“Young athletes should begin with a slow jog as a general warm-up, followed by a sport-specific warm-up. “They should then stretch all the major muscle groups,” says Dr. Horwitz. “Kids need to be instructed in appropriate exercises for each sport to prevent injuries.”
Proper nutrition and hydration are also extremely vital.
“While an ordinary person may need to drink eight to 10 8-ounce glasses of water each day, athletes need to drink even more than that for proper absorption. Breakfast should be the most important meal of the day. Also, eating a healthy meal two to four hours before a practice or a game and another within one to two hours after a game or practice allows for proper replenishment and refuels the body,” adds Dr. Horwitz.
Young athletes today often think they are invincible. The following tips can help ensure your child does not miss a step when it comes to proper fitness, stretching, training and rest that the body needs to engage in sporting activities.
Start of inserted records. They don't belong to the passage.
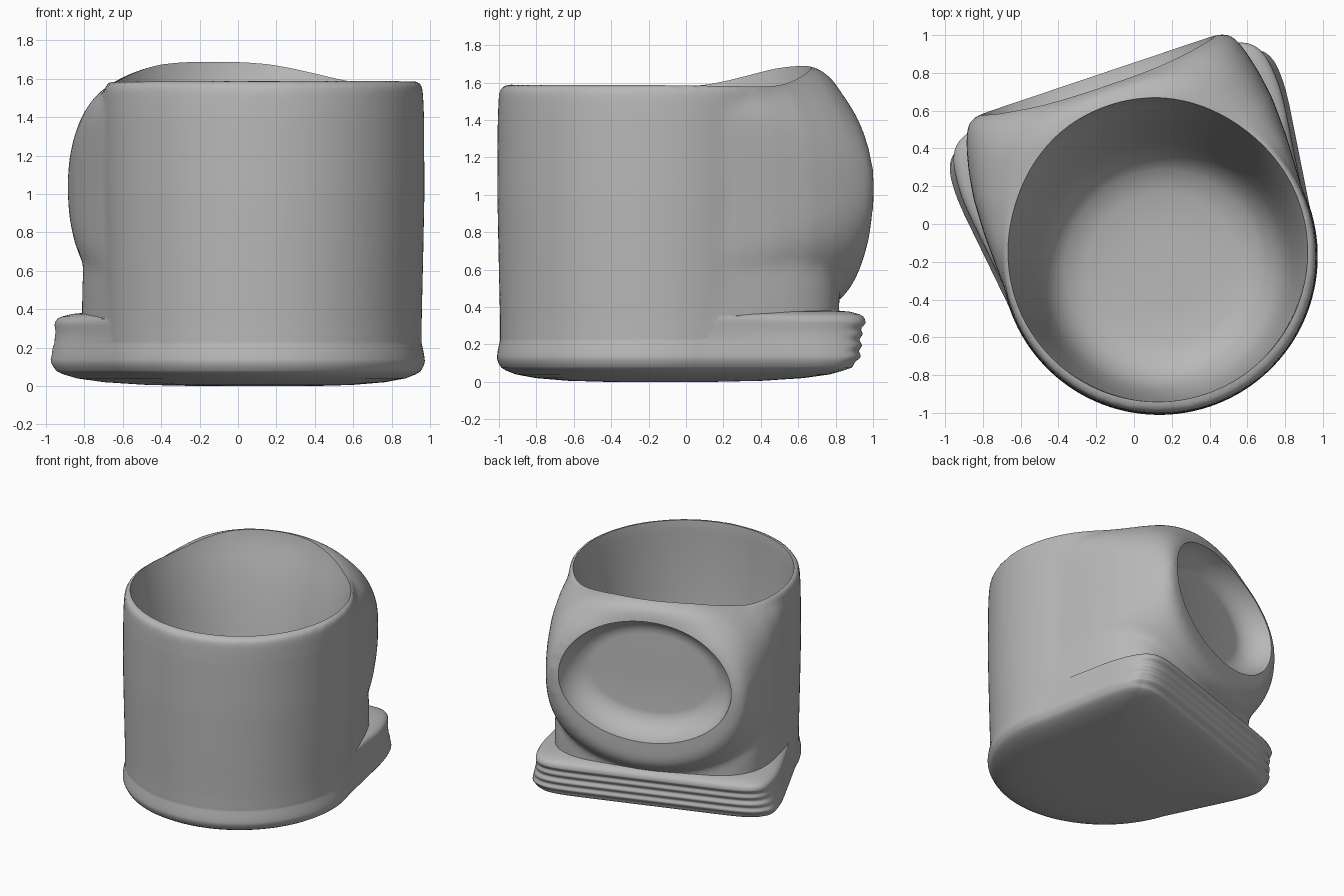
import bpy, math
from mathutils import Matrix, Vector

cube = bpy.data.objects.get("Cube")
if cube:
    bpy.data.objects.remove(cube)

# Everything is laid out straight, then turned so the boss faces back-right
TURN = Matrix.Rotation(math.radians(18.6), 4, 'Z') @ Matrix.Translation((0.072, 0, 0))
CV = -0.205     # depth of the cup axis
N = 128

grey = bpy.data.materials.new("plain grey")
grey.use_nodes = True
colour = (0.48, 0.48, 0.48, 1)
grey.diffuse_color = colour
grey.node_tree.nodes["Principled BSDF"].inputs["Base Color"].default_value = colour


def loft(name, rings):
    """Closed solid skinned over equal-length rings."""
    n = len(rings[0])
    verts = [TURN @ Vector(p) for ring in rings for p in ring]
    faces = [list(range(n))[::-1], [len(verts) - n + i for i in range(n)]]
    for k in range(len(rings) - 1):
        for i in range(n):
            j = (i + 1) % n
            faces.append([k * n + i, k * n + j, k * n + n + j, k * n + n + i])
    mesh = bpy.data.meshes.new(name)
    mesh.from_pydata(verts, [], faces)
    mesh.materials.append(grey)
    obj = bpy.data.objects.new(name, mesh)
    bpy.context.collection.objects.link(obj)
    # consistent outward normals
    activate(obj)
    bpy.ops.object.mode_set(mode='EDIT')
    bpy.ops.mesh.select_all(action='SELECT')
    bpy.ops.mesh.normals_make_consistent(inside=False)
    bpy.ops.object.mode_set(mode='OBJECT')
    return obj


def activate(obj):
    bpy.ops.object.select_all(action='DESELECT')
    obj.select_set(True)
    bpy.context.view_layer.objects.active = obj


def apply(obj, kind, **settings):
    activate(obj)
    mod = obj.modifiers.new(kind.lower(), kind)
    for key, value in settings.items():
        setattr(mod, key, value)
    bpy.ops.object.modifier_apply(modifier=mod.name)


def combine(obj, other, operation):
    apply(obj, 'BOOLEAN', object=other, operation=operation, solver='EXACT')
    bpy.data.objects.remove(other)


def angles():
    return [2 * math.pi * i / N for i in range(N)]


def spow(x, p):
    return math.copysign(abs(x) ** p, x)


def smooth(x):
    x = min(1, max(0, x))
    return x * x * (3 - 2 * x)


def disc(z, r, shift=0.0):
    return [(r * math.cos(t), CV + shift + r * math.sin(t), z) for t in angles()]


def oval(v, a, b, p=1.0, cz=1.04):
    """Upright oval, squarer for small p, whose upper half leans to the cup."""
    ring = []
    for t in angles():
        dz = b * spow(math.sin(t), p)
        lean = 0.07 * min(1, max(0, dz) / 0.5) ** 2
        ring.append((a * spow(math.cos(t), p), v - lean, cz + dz))
    return ring


def neck_ring(z, half, back):
    """Round front, softly squared back."""
    ring = []
    for t in angles():
        p = 0.42 if math.sin(t) > 0 else 1.0
        depth = back if p < 1 else half
        ring.append((half * spow(math.cos(t), p), CV + depth * spow(math.sin(t), p), z))
    return ring


def base_ring(z, s):
    """Round at the front, squared with a ribbed sloping face at the back."""
    ring = []
    for t in angles():
        p = 0.2 if math.sin(t) > 0 else 1.0
        v = 0.985 * spow(math.sin(t), p) if p < 1 else 0.84 * math.sin(t)
        u = (0.84 + 0.08 * smooth(v / 0.7)) * spow(math.cos(t), p)
        w = min(1, max(0, (v - 0.74) / 0.18))
        rib = 0.007 * math.sin(z * 2 * math.pi / 0.06) if 0.06 < z < 0.33 else 0
        v += w * (0.34 * (z - 0.33) + rib)
        ring.append((s * u, CV + s * v, z))
    return ring


# Cup wall
body = loft("cup_body", [disc(z, r) for z, r in [
    (0.15, 0.82), (0.4, 0.825), (0.7, 0.832), (1.0, 0.838),
    (1.4, 0.836), (1.54, 0.83), (1.59, 0.822)]])

# Squared neck between the base and the boss
neck = loft("neck", [neck_ring(*row) for row in [
    (0.2, 0.825, 0.89), (0.4, 0.822, 0.89), (0.5, 0.822, 0.89),
    (0.62, 0.82, 0.87), (0.75, 0.81, 0.8)]])
combine(body, neck, 'UNION')

# Oval boss on the back, widening out of the cup sides
boss = loft("boss", [oval(*row) for row in [
    (-0.2, 0.82, 0.53, 0.2), (0.0, 0.835, 0.55, 0.25), (0.2, 0.842, 0.575, 0.36),
    (0.4, 0.835, 0.61, 0.52), (0.55, 0.812, 0.645, 0.68), (0.65, 0.788, 0.66, 0.78),
    (0.72, 0.766, 0.65, 0.87), (0.77, 0.744, 0.625, 0.95), (0.8, 0.71, 0.58),
    (0.81, 0.665, 0.53)]])
combine(body, boss, 'UNION')
apply(body, 'REMESH', mode='VOXEL', voxel_size=0.025)
apply(body, 'SMOOTH', factor=0.5, iterations=12)

# Base with ribbed ledge
lower = [(0.0, 0.3), (0.006, 0.55), (0.02, 0.75), (0.04, 0.88), (0.06, 0.94)]
ribs = [(0.075 + 0.007 * i, 1 - 0.03 * max(0, 1 - i / 9) ** 2 - 0.029 * smooth((i - 6) / 24))
        for i in range(36)]
upper = [(0.335, 0.968), (0.35, 0.957), (0.362, 0.935), (0.375, 0.89), (0.385, 0.8)]
base = loft("base", [base_ring(z, s) for z, s in lower + ribs + upper])
combine(body, base, 'UNION')

# Cup cavity, leaning forward towards the floor
cavity = loft("cavity_cutter", [disc(*row) for row in [
    (0.28, 0.2, -0.065), (0.29, 0.4, -0.065), (0.33, 0.52, -0.065), (0.41, 0.6, -0.065),
    (0.55, 0.65, -0.065), (0.8, 0.69, -0.06), (1.1, 0.725, -0.04), (1.35, 0.757, -0.015),
    (1.5, 0.779, 0.01), (1.58, 0.793, 0.025), (1.68, 0.812, 0.03), (1.9, 0.83, 0.03)]])
combine(body, cavity, 'DIFFERENCE')

# Oval dish in the boss
dish = loft("dish_cutter", [oval(v, a, b, cz=1.1) for v, a, b in [
    (0.62, 0.46, 0.3), (0.625, 0.5, 0.335), (0.65, 0.55, 0.375), (0.69, 0.595, 0.42),
    (0.74, 0.625, 0.445), (0.79, 0.645, 0.46), (0.95, 0.67, 0.48)]])
combine(body, dish, 'DIFFERENCE')

activate(body)
bpy.ops.object.shade_smooth_by_angle(angle=math.radians(40))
Encourage your child to:
- Wear the proper equipment. Certain contact sports, such as football and hockey, can be dangerous if the equipment is not properly fitted. Make sure all equipment, including helmets, pads and shoes fit your child or adolescent. Talk to your child’s coach or trainer if the equipment is damaged.
- Eat healthy meals. Make sure your young athlete is eating a well-balanced diet and does not skip meals. Avoid high-fat foods, such as candy bars and fast food. At home, provide fruit rather than cookies, and vegetables rather than potato chips.
- Maintain a healthy weight. Certain sports, such as gymnastics, wrestling and figure skating, may require your young athlete to follow strict dietary rules. Be sure your child does not feel pressured into being too thin and that he/she understands that proper nutrition and caloric intake is needed for optimal performance and endurance.
- Drink water. Hydration is a key element to optimal fitness. Teenage athletes should drink at least eight 8-ounce glasses of water a day. Younger athletes should drink five to eight 8-ounce glasses of water.
- Drink milk. Make sure your child has enough calcium included in his/her diet. For children over 2 years of age, ACA recommends 1 percent or skim milk rather than whole milk. Milk is essential for healthy bones and reduces the risk of joint and muscle related injuries.
- Avoid sugar-loaded, caffeinated and carbonated drinks. Sports drinks are a good source of replenishment for those kids engaged in long duration sports, such as track and field.
- Follow a warm-up routine. Be sure your child or his/her coach includes a warm-up and stretching session before every practice, game or meet. A slow jog, jumping rope and/or lifting small weights reduces the risk of torn or ripped muscles. Flexibility is key when pushing to score that extra goal or make that critical play.
- Take vitamins daily. A multi-vitamin and Vitamin C are good choices for the young athlete. Vitamin B and amino acids may help reduce the pain from contact sports. Thiamine can help promote healing. Also consider Vitamin A to strengthen scar tissue.
- Avoid trendy supplements. Kids under the age of 18 should avoid the use of performance-enhancing supplements, such as creatine. Instead, they should ask their coach or trainer to include weekly weight training and body-conditioning sessions in their workout.
- Get plenty of rest. Eight hours of sleep is ideal for the young athlete. Lack of sleep and rest can decrease performance. Sluggishness, irritability and loss of interest could indicate that your child is fatigued.
Chiropractic Care Can Help
Doctors of chiropractic are trained and licensed to treat the entire neuromusculoskeletal system and can provide advice on sports training, nutrition and injury prevention to young athletes.